We’re all madly preparing for the first ever Lyminge Archaeological Project Open Day this Saturday, but the excavations are continuing as ever which means plenty to tell you all about in this post.
The number of local people who have volunteered is impressive, but what is really fantastic are the generations involved. Excavations of this size, incorporating the local community, are as much about meeting people, making new friends and connections and having a good time as the serious business of research. We all have a fantastic time digging, and this is reflected in the range of people and ages who have volunteered now that the dig is open to all.
We have whole families volunteering together during the holidays – people have been passing the message on about getting involved.
John and Rosemary Piddock have been keep supporters of the project, helping with photography and finds, and joining us as representatives of the village at the British Archaeology Awards.
Stuart and Niki Hunnisett have generously given lots of their time to the excavations this year, inspired after their son Josh took part in the first phase of the excavations in 2008-2010.
The Winnings are our biggest on-site family – Celia, our assistant field supervisor, has recruited not only her mother, Shena Winning (famous on our site for her cakes as well as her excellent excavation skills!), but her grandmother Jean Winning who has joined the finds
washing team, and her cousin Danielle who is also getting down to digging.
John and Frances Locke have taken part almost from day one this year and have been a huge help all the way.
Eileen Jennings has been finds washing for us for several seasons now, and this year she brought her granddaughter Eleanor Burgin to dig.
Olivia Lucas and her parents Julian and Karen have also joined the dig, getting stuck into excavating medieval pits!
The volunteering is going strong, but the finds and features are coming up thick and fast too.
The significant feature this week is the exposure of the northern entrance to the hall building, with the flint packing of the post holes clearly visible.
At this stage it is only possible to see that the entrance way is rather elaborate – excavation will help disentangle the different stages of building and establish what kind of a doorway or porch area the northern entrance had.
Keith and Les are getting started excavating this exciting portion of the hall building. The locations of doorways in these buildings is significant, often directed towards another building or a particular aspect of the settlement. Because of this we are almost certain that the hall building will not be an isolated structure, and we may find further similar buildings to the north of the large hall we discovered this season.

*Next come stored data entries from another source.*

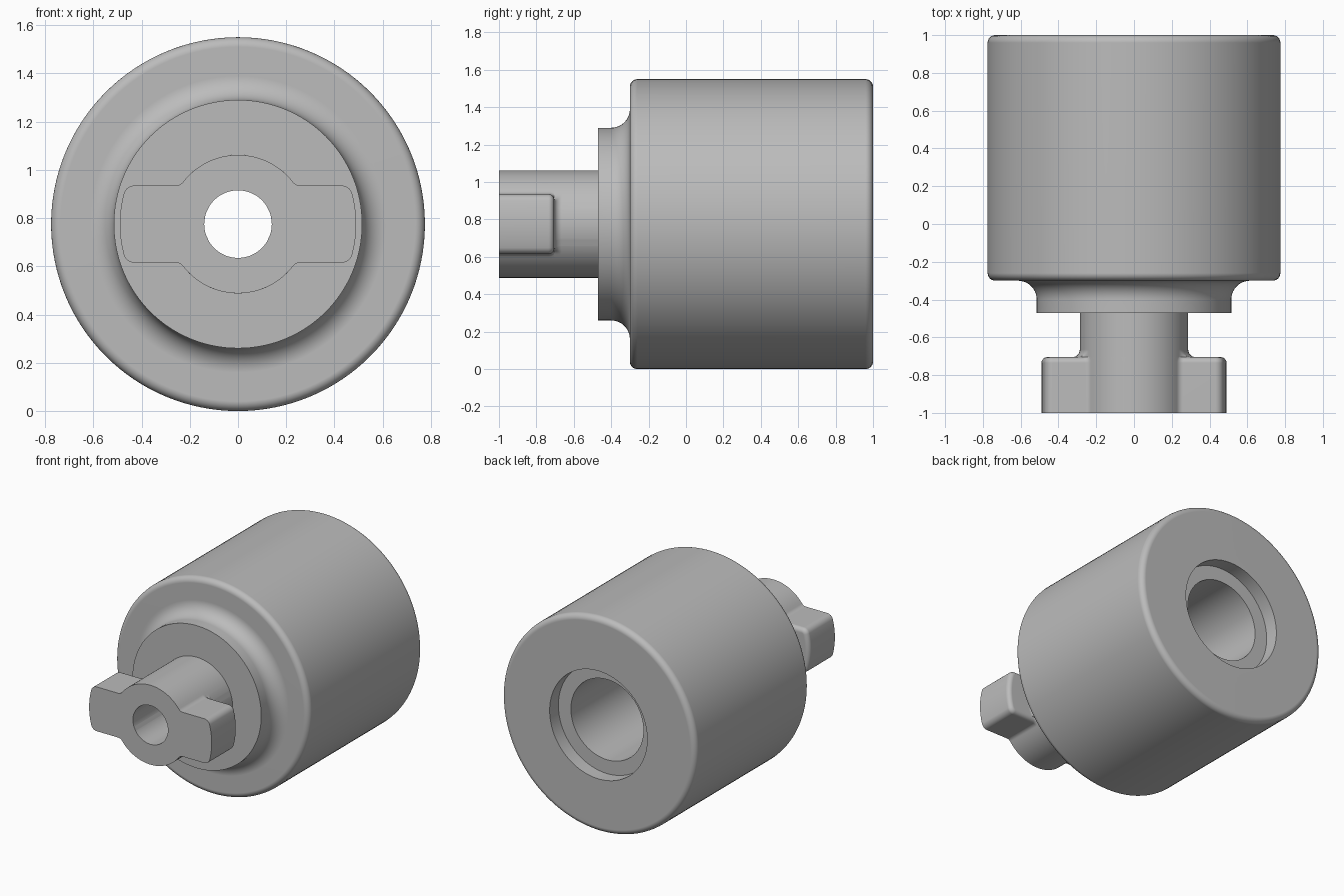
import bpy, bmesh
from math import sin, cos, pi, sqrt, atan2, hypot, radians

if "Cube" in bpy.data.objects:
    bpy.data.objects.remove(bpy.data.objects["Cube"])

AXIS_Z = 0.775
SHAFT_R, HOLE_R, BORE_R = 0.287, 0.14, 0.29
FLANGE_Y, BORE_END = -0.47, -0.2

grey = bpy.data.materials.new("plain grey")
grey.use_nodes = True
colour = (0.5, 0.5, 0.5, 1)
grey.diffuse_color = colour
grey.node_tree.nodes["Principled BSDF"].inputs["Base Color"].default_value = colour


def arc(cx, cy, r, a0, a1, n):
    """Points along an arc, both ends included."""
    return [(cx + r * cos(a0 + (a1 - a0) * i / n),
             cy + r * sin(a0 + (a1 - a0) * i / n)) for i in range(n + 1)]


def loft(name, rings):
    """Join rings of (x, y, z) points, each ring running round the y axis."""
    bm = bmesh.new()
    loops = [[bm.verts.new((x, y, z + AXIS_Z)) for x, y, z in ring] for ring in rings]
    n = len(loops[0])
    for a, b in zip(loops, loops[1:]):
        for j in range(n):
            k = (j + 1) % n
            bm.faces.new((a[j], b[j], b[k], a[k]))
    bmesh.ops.remove_doubles(bm, verts=bm.verts[:], dist=1e-5)
    mesh = bpy.data.meshes.new(name)
    bm.to_mesh(mesh)
    bm.free()
    mesh.materials.append(grey)
    obj = bpy.data.objects.new(name, mesh)
    bpy.context.collection.objects.link(obj)
    bpy.ops.object.select_all(action='DESELECT')
    obj.select_set(True)
    bpy.context.view_layer.objects.active = obj
    bpy.ops.object.shade_smooth_by_angle(angle=radians(30))
    mod = obj.modifiers.new("even shading", 'WEIGHTED_NORMAL')
    mod.keep_sharp = True
    return obj


def lathe(name, profile, n=128):
    return loft(name, [[(r * cos(2 * pi * j / n), y, r * sin(2 * pi * j / n))
                        for j in range(n)] for r, y in profile])


def key_outline(inset):
    """Shaft circle with two rounded lugs; the lugs shrink by the inset."""
    h, tip, corner, fillet = 0.16 - inset, 0.49 - inset, 0.045 - inset, 0.04 + inset
    cx, cz = sqrt((tip - corner) ** 2 - (h - corner) ** 2), h - corner
    fz = h + fillet
    fx = sqrt((SHAFT_R + fillet) ** 2 - fz ** 2)
    a_tip, a_shaft = atan2(cz, cx), atan2(fz, fx)
    q = arc(0, 0, tip, 0, a_tip, 6)
    q += arc(cx, cz, corner, a_tip, pi / 2, 6)[1:]
    q += arc(fx, fz, fillet, -pi / 2, a_shaft - pi, 8)
    q += arc(0, 0, SHAFT_R, a_shaft, pi / 2, 16)[1:]
    half = q + [(-x, z) for x, z in reversed(q[:-1])]
    return half[:-1] + [(-x, -z) for x, z in half[:-1]]


def limit(points, r_max):
    """Pull points in to a largest radius."""
    out = []
    for x, z in points:
        s = min(1, r_max / hypot(x, z))
        out.append((x * s, z * s))
    return out


def at(points, y):
    return [(x, y, z) for x, z in points]


# Stepped body with filleted flange, rounded rims and counterbored socket
body = [(SHAFT_R, FLANGE_Y), (0.515, FLANGE_Y)]
body += arc(0.615, -0.4, 0.1, pi, pi / 2, 10)
body += arc(0.735, -0.26, 0.04, -pi / 2, 0, 6)
body += arc(0.735, 0.96, 0.04, 0, pi / 2, 6)
body += [(0.39, 1), (0.39, 0.9), (BORE_R, 0.9), (BORE_R, BORE_END), (HOLE_R, BORE_END)]
lathe("body", body)

# Hollow shaft with two drive lugs
full = key_outline(0)
hole = limit(full, HOLE_R)
rings = [at(hole, BORE_END), at(hole, -1), at(full, -1)]

# Rounded rear edges of the lugs
LUG_BACK, EDGE, ROOT = -0.705, 0.03, 0.04
for i in range(7):
    a = pi / 2 * i / 6
    rings.append(at(key_outline(EDGE * (1 - cos(a))), LUG_BACK - EDGE * (1 - sin(a))))

# Fillet from the rear of the lugs down to the shaft
small = key_outline(EDGE)
for i in range(7):
    a = pi / 2 * i / 6
    rings.append(at(limit(small, SHAFT_R + ROOT * (1 - sin(a))),
                    LUG_BACK + ROOT * (1 - cos(a))))
rings.append(at(limit(small, SHAFT_R), FLANGE_Y))
loft("drive_shaft", rings)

Finds are coming up thick and fast, so it is great that we have lots of people volunteering for the finds washing and sorting.
You can see from the photos that there is a huge quantity of animal bone, flint and pottery coming up from the features in our trench.
Yet again the sunken-featured building (SFB) is very productive! A particularly interesting find from the SFB this week were what appear to be three crucibles. Two of them were found together, facing each other, and a third, less complete crucible was found at the opposite end of the SFB. Analysis will show if they have been used as crucibles but it is difficult to suggest another function for them – and if they are this is proof of fine metalworking taking place at Lyminge. We can analyse any residues in the bottom of the crucibles and discover which metal it was they were melting.
We also had this beautiful glass bead from the SFB, with parallels in early Saxon graves from Norfolk, such as the cemetery at Morning Thorpe. It is decorated with red and white stripes on a green glass base.
It isn’t just the pretty artefacts, or the metalworking related artefacts that are interesting though! After the find of the horse bridle fitting all we needed was a horse. Les obliged by almost immediately finding a horses’ head and upper body in one of the northernmost ditches in the trench!
As we have so many interesting finds, we are very lucky to have our new assistant finds supervisor at last! Amy Hammett has been in Africa but has come to Lyminge for the second half of our excavations to help Helen as the pace of discovery picks up. We’re really pleased to welcome her to the dig.
I hope as many of you as can make it will be coming to our open day this Saturday – take a look at the previous blog post or go to the Events page on this blog for details and the times of tours and activities. If you can’t be there, I’ll be taking pictures and recording the day so you’ll be able to see the Saxon re-enactors and all the other goings on right here. We hope to see you this Saturday from 10am-4pm, and if you needed any more incentive, the Coach and Horses pub, immediately adjacent to the dig, is holding a Beer Festival this weekend too. The perfect day out!